When I would experience blissful moments of peace, connection, or unparalleled stillness on my yoga mat, I had no word for it. This is just yoga, I thought. When I was introduced to mantra and chanting and started to look forward to it at the end of a class, marveling at the higher resonance I experienced through it, I again thought to myself, This is just yoga.

When yoga teachers talked about the Universal or mythical gods and goddesses, it made me a little uncomfortable because it started to sound a little too “spiritual.” This part’s not for me, I thought. Yet I could feel myself drawn to classes with an emphasis on philosophy more than hot yoga classes.

The more I began to focus on meditation and living and moving mindfully, the more I began to run across the word “spiritual” in my research and in my search for like-minded people. My practices of yoga, meditation, and mindfulness were bringing me home; home to a body I had never inhabited before. They were delivering me to my fullest life and preparing me to handle life and loss like an inhale and an exhale.

Due to my deeply religious upbringing, I would see parallels everywhere. Practices that existed on opposite ends of the spiritual spectrum seemed to me to have a lot in common. The humility and reverence at times present in both prayer and meditation. The devotional feeling present both in singing and chanting. The trust in a marvelous higher source called the Universal or God. The life force of prana and the life force of the Holy Spirit. Buddhist concepts like right effort, right speech, and respect sounded just like what I’d learned Jesus to teach.

When I first heard the suggestion that violence is the result of humanity “forgetting who we are,” or forgetting our inherent true nature, our universal oneness, I was reminded of Jesus’ dying words: “Father, forgive them, for they know not what they do.”

According to professor of psychology David N. Elkins, Ph.D., “The word spirituality comes from the Latin root spiritus, which means ‘breath’ – referring to the breath of life.
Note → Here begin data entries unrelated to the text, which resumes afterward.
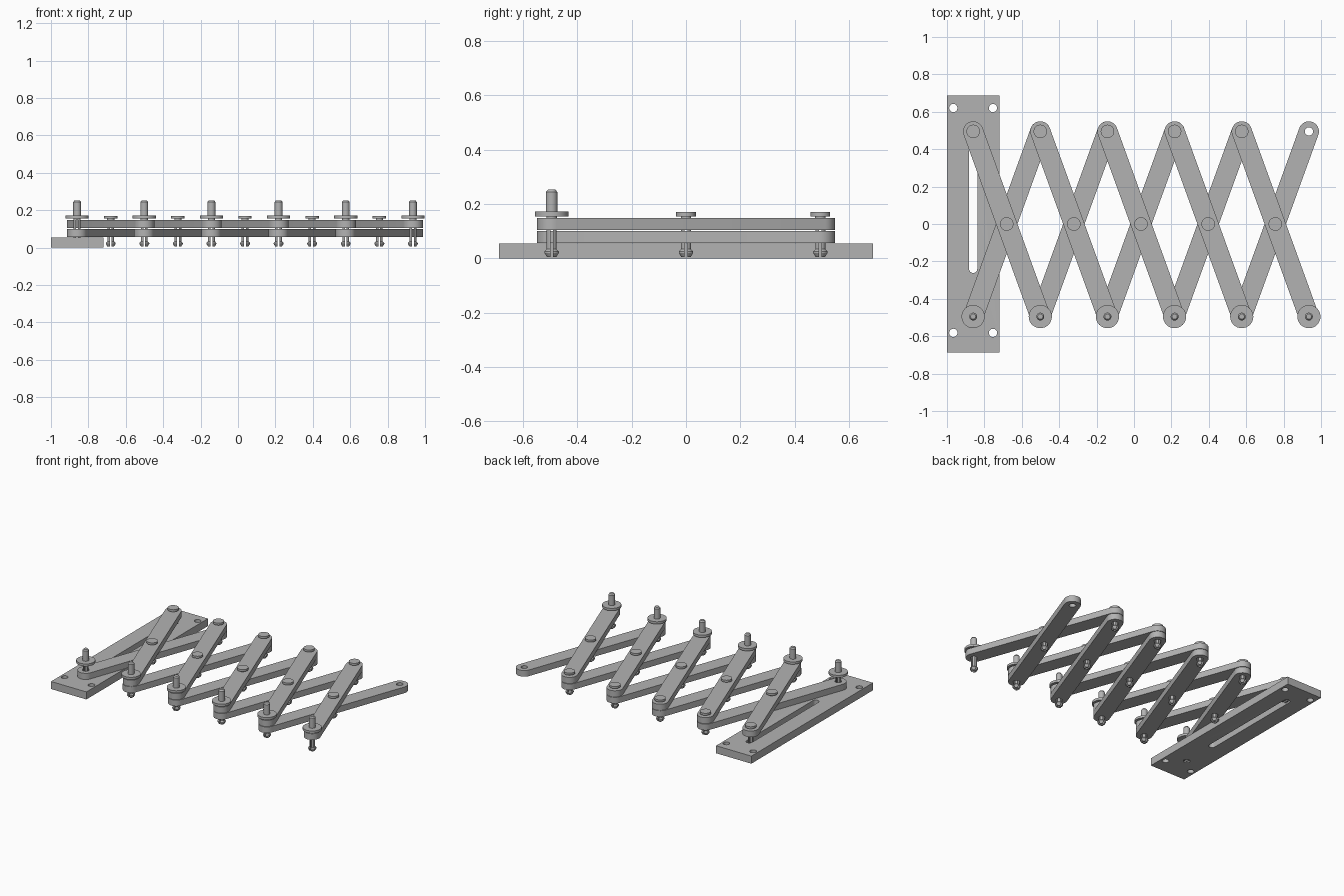
import bpy, bmesh, math
from mathutils import Vector

cube = bpy.data.objects.get("Cube")
if cube:
    bpy.data.objects.remove(cube, do_unlink=True)

GREY = (0.45, 0.45, 0.45, 1)
mat = bpy.data.materials.new("plain_grey")
mat.use_nodes = True
mat.diffuse_color = GREY
mat.node_tree.nodes["Principled BSDF"].inputs["Base Color"].default_value = GREY

PITCH, X0, REACH = 0.359, -0.86, 0.495
PIN_HOLE = 0.022


def activate(ob):
    bpy.ops.object.select_all(action='DESELECT')
    ob.select_set(True)
    bpy.context.view_layer.objects.active = ob


def capsule(a, b, r, n=16):
    """Outline of a rounded bar from a to b."""
    a, b = Vector(a), Vector(b)
    heading = math.atan2(b.y - a.y, b.x - a.x)
    pts = []
    for centre, start in ((b, heading - math.pi / 2), (a, heading + math.pi / 2)):
        for i in range(n + 1):
            t = start + math.pi * i / n
            pts.append(centre + r * Vector((math.cos(t), math.sin(t))))
    return pts


def circle(c, r, n=32):
    return [(c[0] + r * math.cos(math.tau * i / n),
             c[1] + r * math.sin(math.tau * i / n)) for i in range(n)]


def slab(name, outlines, z0, z1):
    """Extruded flat part; outlines after the first are holes."""
    cu = bpy.data.curves.new(name, 'CURVE')
    cu.dimensions, cu.fill_mode = '2D', 'BOTH'
    cu.extrude = (z1 - z0) / 2
    for pts in outlines:
        sp = cu.splines.new('POLY')
        sp.points.add(len(pts) - 1)
        for p, q in zip(sp.points, pts):
            p.co = (q[0], q[1], 0, 1)
        sp.use_cyclic_u = True
    cu.materials.append(mat)
    ob = bpy.data.objects.new(name, cu)
    ob.location.z = (z0 + z1) / 2
    bpy.context.collection.objects.link(ob)
    activate(ob)
    bpy.ops.object.convert(target='MESH')
    bpy.ops.object.shade_smooth_by_angle(angle=math.radians(30))


def box(name, size, centre):
    bpy.ops.mesh.primitive_cube_add(size=1, location=centre)
    ob = bpy.context.object
    ob.name, ob.scale, ob.hide_render = name, size, True
    return ob


def pin_mesh(name, head):
    """Lathed snap pin with a cross slit in its shaft."""
    shaft = [(0, 0.005), (0.018, 0.005), (0.027, 0.02), (0.027, 0.025),
             (0.019, 0.034), (0.019, 0.155)]
    bm = bmesh.new()
    vs = [bm.verts.new((r, 0, z)) for r, z in shaft + head]
    edges = [bm.edges.new(pair) for pair in zip(vs, vs[1:])]
    bmesh.ops.spin(bm, geom=vs + edges, cent=(0, 0, 0), axis=(0, 0, 1),
                   angle=math.tau, steps=32, use_merge=True)
    bmesh.ops.remove_doubles(bm, verts=bm.verts, dist=1e-5)
    bmesh.ops.recalc_face_normals(bm, faces=bm.faces)
    me = bpy.data.meshes.new(name)
    bm.to_mesh(me)
    bm.free()
    me.materials.append(mat)
    ob = bpy.data.objects.new(name, me)
    bpy.context.collection.objects.link(ob)
    for size in ((0.1, 0.01, 0.15), (0.01, 0.1, 0.15)):
        cutter = box("slit_cutter", size, (0, 0, 0.073))
        activate(ob)
        mod = ob.modifiers.new("slit", 'BOOLEAN')
        mod.operation, mod.solver, mod.object = 'DIFFERENCE', 'EXACT', cutter
        bpy.ops.object.modifier_apply(modifier=mod.name)
        bpy.data.objects.remove(cutter, do_unlink=True)
    bpy.ops.object.shade_smooth_by_angle(angle=math.radians(25))
    me = ob.data
    bpy.data.objects.remove(ob)
    return me


def place(name, me, x, y):
    ob = bpy.data.objects.new(name, me)
    ob.location = (x, y, 0)
    bpy.context.collection.objects.link(ob)


# Mounting plate with screw holes, pivot hole and sliding slot
plate = [(-1, -0.688), (-0.72, -0.688), (-0.72, 0.688), (-1, 0.688)]
screws = [circle((x, y), PIN_HOLE) for x in (-0.966, -0.754) for y in (-0.582, 0.62)]
slab("mounting_plate",
     [plate, capsule((X0, -0.24), (X0, 0.51), PIN_HOLE), circle((X0, -REACH), PIN_HOLE)] + screws,
     0, 0.054)

# Crossed bars, one lower and one upper per cell
for k in range(5):
    xa, xb = X0 + k * PITCH, X0 + (k + 1) * PITCH
    for name, s, z in (("lower_bar", 1, 0.057), ("upper_bar", -1, 0.104)):
        a, b = (xa, -s * REACH), (xb, s * REACH)
        mid = ((xa + xb) / 2, 0)
        slab(name, [capsule(a, b, 0.054)] + [circle(c, PIN_HOLE) for c in (a, mid, b)],
             z, z + 0.044)

# Pins: flat heads in the middle and back, tall pegs along the front
flat_pin = pin_mesh("flat_pin", [(0.036, 0.155), (0.036, 0.17), (0, 0.17)])
peg_pin = pin_mesh("peg_pin", [(0.062, 0.155), (0.062, 0.172), (0.021, 0.172),
                               (0.021, 0.244), (0.014, 0.253), (0, 0.253)])
for k in range(6):
    x = X0 + k * PITCH
    place("front_peg_pin", peg_pin, x, -REACH)
    if k < 5:
        place("back_pin", flat_pin, x, REACH)
        place("middle_pin", flat_pin, x + PITCH / 2, 0)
It involves opening our hearts and cultivating our capacity to experience awe, reverence, and gratitude. It is the ability to see the sacred in the ordinary, to feel the poignancy of life, to know the passion of existence and to give ourselves over to that which is greater than ourselves.”

I see many people redefining spirituality these days, allowing it to exist and thrive as an internal state, independent of organized religion. Others would call that kind of talk sacrilegious.

And I see many people struggling to find an acceptance and a validity to being spiritual without being religious. For some their religious roots haunt them, and for others the stigma of “spirituality” blocks their curiosity, even though they often find themselves face-to-face with a yearning for a deeper connection to life.

The dispute over whether yoga is religious and should be allowed in schools continues to create controversy. I personally don’t feel yoga is religious. It is not a religion. It may, however, allow you to have some deeper experiences of being that some would call “spiritual.” It is largely our labeling that creates divisiveness.

If I have a non-dualistic experience of universal connection through yoga or meditation, and you have a dualistic experience of universal connection through church and prayer, and mine prepares me to live and die in peace and yours to live in heaven, who’s to say I am right and you are wrong? The two of us are here on earth, side by side, striving to be the best human beings we can be.

Many people become spiritual seekers in the wake of loss, trauma, or in old age. The reality of death seems to wake up a sometimes dormant spiritual need.

We will all die one day. I’m more interested in how you choose to live than in how often you go to church or how often you meditate.

In the words of English-American revolutionary Thomas Paine, “The World is my country, all mankind are my brethren, and to do good is my religion.”